“this special limb was created to be nourished and cultivated only in an environment of perfected development.”

Note that association between ‘Luz’ and defying death was already hinted at in Bereishit Rabbah 69:8. There it tells us about the city of Luz and its magical powers over death:

“This is the same Luz that the Angel of Death never had power over.”


Bone of contention
Instead of scientificillay trying to  prove where the bone can be found, i.e. testing where this strongest bone really is to be found, there is a difference of opinion. After all, chazal would have nothing to teach if we didn’t have a machloket about every single thing, regardless of its sillyness.

The Arizal and Chida hold that it is located in the place where the knot of the tefillin is placed. This certainly sounds more mystical than some other commentators (including Aruch, Rokeach, Recanati) who believe that the Luz bone is located at the bottom of the spine and that it is nothing less than the tail bone (Coccyx), which incidentally is believed to be evidence for evolution.

And you know that many Rabbis believe that not believing in evolution is almost an article of faith. Just as belief in the resurrection is!

Monday, February 21, 2011

On the Age of the…Gedolim™!

It’s a long-established fact that Lithuanian Rabbis (better known as gedolim™ or giants) have de facto become the Rebbes of the yeshivishe world, including when it comes to brochas (blessings). The Rabbis have been put on such a high pedestal that their followers can’t conceive that they may be making mistakes. Let alone turning senile.

Just consider this: Rav Kanievsky is 83 now, Rav Eliashiv 100 and Rav Steinmann around 99. The question then arises: can one really on such old people for their guidance?

Perhaps below you will find a hint. In this video that was posted on Life in Israel, you can see that Rav Chaim Kanievsky does not have a clue about what Beit Shemesh is, one of the major Jewish centers in Israel. He even asks if it is in America!

That Beit Shemesh is situated in Israel should be obvious since Tenach is full of references to Beit Shemesh:

  • Joshua 15:10
  • Joshua 19:22
  • Joshua 21:16
  • Shoftim 1:33
  • Shmuel I 6:19
  • Melachim I 4:9
  • Melachim II 14:11
  • Divrei Hayamim I 6:44
  • Divrei Hayamim II 25:21
  • Divrei Hayamim II 28:18
  • ...

Now if you will argue that haredim don’t learn much Tenach, they still should know their Gemara. Well, it happens to appear several times, not including the Yerushalmi:

  • Sotah 35a
  • Avodah Zarah 24:2

So there are two possibilities: either our Gadol Hador™ doesn’t know his sources, which would be unforgivable for a ‘gadol hador’…or he is turning senile.

In which case we should probably disregard any psak or cherem issued in his name from now on.

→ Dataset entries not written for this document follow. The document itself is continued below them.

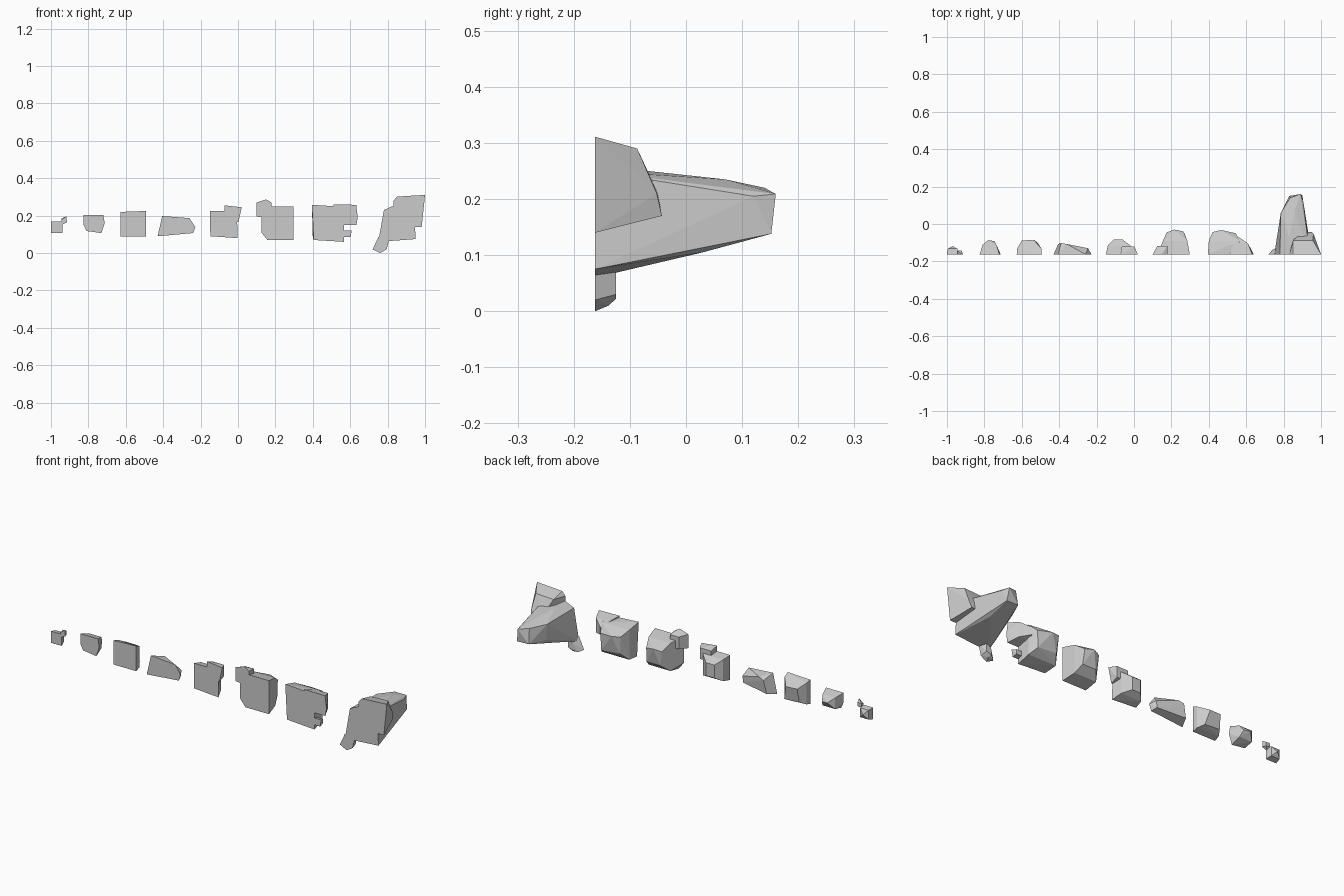
import bpy, bmesh

PLANE = -0.162  # flat wall plane shared by every rock


def rock(name, *lumps):
    """Each lump is the convex hull of a flat wall outline (x, z) and back points (x, y, z)."""
    bm = bmesh.new()
    for outline, back in lumps:
        part = bmesh.new()
        for p in [(x, PLANE, z) for x, z in outline] + back:
            part.verts.new(p)
        res = bmesh.ops.convex_hull(part, input=part.verts[:])
        junk = {g for g in res["geom_interior"] + res["geom_unused"]
                if isinstance(g, bmesh.types.BMVert)}
        bmesh.ops.delete(part, geom=list(junk), context='VERTS')
        bmesh.ops.dissolve_limit(part, angle_limit=0.06, verts=part.verts[:], edges=part.edges[:])
        bmesh.ops.recalc_face_normals(part, faces=part.faces[:])
        tmp = bpy.data.meshes.new("tmp")
        part.to_mesh(tmp)
        part.free()
        bm.from_mesh(tmp)
        bpy.data.meshes.remove(tmp)
    me = bpy.data.meshes.new(name)
    bm.to_mesh(me)
    bm.free()
    bpy.context.collection.objects.link(bpy.data.objects.new(name, me))


def slab(x0, x1, y, z0, z1):
    """Four corners of a rectangle at depth y."""
    return [(x, y, z) for x in (x0, x1) for z in (z0, z1)]


# Pebble with a small chip
rock("pebble",
     ([(-1, .107), (-.937, .107), (-.937, .15), (-.945, .17), (-1, .17)],
      slab(-.995, -.945, -.132, .115, .165) + [(-.97, -.118, .14)]),
     ([(-.945, .15), (-.915, .165), (-.917, .197), (-.943, .178)],
      slab(-.945, -.922, -.142, .165, .185)))

# Small rounded stone
rock("small_stone",
     ([(-.825, .203), (-.72, .203), (-.713, .16), (-.73, .107), (-.81, .118), (-.825, .15)],
      slab(-.81, -.735, -.112, .13, .19) + [(-.78, -.086, .165), (-.745, -.092, .16)]))

# Square stone
rock("square_stone",
     ([(-.627, .22), (-.493, .225), (-.493, .09), (-.627, .09)],
      slab(-.625, -.495, -.132, .098, .212) +
      [(-.6, -.088, .19), (-.535, -.085, .188), (-.515, -.1, .11), (-.605, -.1, .115)]))

# Long wedge stone
rock("wedge_stone",
     ([(-.405, .198), (-.26, .187), (-.228, .14), (-.24, .107), (-.43, .09)],
      [(-.405, -.107, .105), (-.39, -.102, .175), (-.36, -.107, .185),
       (-.245, -.13, .15), (-.25, -.13, .115)]))

# Stone with a block on its shoulder
rock("shoulder_stone",
     ([(-.15, .225), (-.005, .225), (-.015, .155), (-.003, .08), (-.148, .09)],
      slab(-.14, -.02, -.115, .1, .215) + slab(-.11, -.06, -.084, .12, .19)),
     ([(-.072, .255), (.02, .245), (.002, .165), (-.072, .17)],
      slab(-.065, .002, -.12, .18, .24)))

# Large block with a cap
rock("capped_block",
     ([(.125, .25), (.298, .25), (.298, .07), (.157, .07), (.125, .11)],
      slab(.155, .285, -.09, .085, .235) +
      [(.175, -.045, .2), (.215, -.03, .21), (.265, -.04, .2), (.27, -.05, .12), (.19, -.05, .12)]),
     ([(.1, .27), (.15, .287), (.18, .27), (.18, .187), (.1, .195)],
      slab(.125, .178, -.117, .2, .265)))

# Large block with side lump and chip
rock("lumpy_block",
     ([(.395, .258), (.52, .25), (.568, .24), (.568, .06), (.405, .07)],
      slab(.4, .565, -.09, .08, .24) +
      [(.42, -.043, .215), (.465, -.032, .21), (.545, -.05, .2), (.54, -.05, .11), (.43, -.05, .12)]),
     ([(.51, .26), (.632, .258), (.64, .19), (.633, .15), (.51, .15)],
      slab(.53, .61, -.105, .165, .245) + [(.56, -.07, .22), (.56, -.07, .18)]),
     ([(.562, .122), (.608, .122), (.602, .085), (.568, .085)],
      slab(.57, .6, -.135, .09, .115)))

# Great boulder with side spur and foot
rock("great_boulder",
     ([(.78, .23), (.835, .255), (.94, .25), (.95, .075), (.75, .06)],
      [(.83, -.068, .25), (.9, -.068, .245), (.785, .06, .225), (.86, .07, .235),
       (.835, .14, .22), (.89, .16, .209), (.905, .12, .205),
       (.79, .06, .14), (.83, .15, .14), (.9, .152, .138),
       (.795, .02, .105), (.9, .03, .105), (.91, -.08, .085)]),
     ([(.832, .28), (.85, .302), (1, .311), (.982, .14), (.83, .14)],
      [(.85, -.087, .285), (.955, -.087, .29), (.9, -.05, .21), (.96, -.052, .21),
       (.9, -.043, .17), (.95, -.043, .17)]),
     ([(.72, .02), (.76, 0), (.795, .02), (.81, .08), (.75, .085)],
      [(.74, -.138, .012), (.77, -.138, .01), (.765, -.125, .022), (.79, -.125, .03),
       (.765, -.125, .06), (.79, -.125, .07)]))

(Still, you could perhaps argue that he was having a bad day. Well, in that case, we should probably disregard any psak or cherem issued in his name since he was born since we don’t know if he was having a bad day or not.)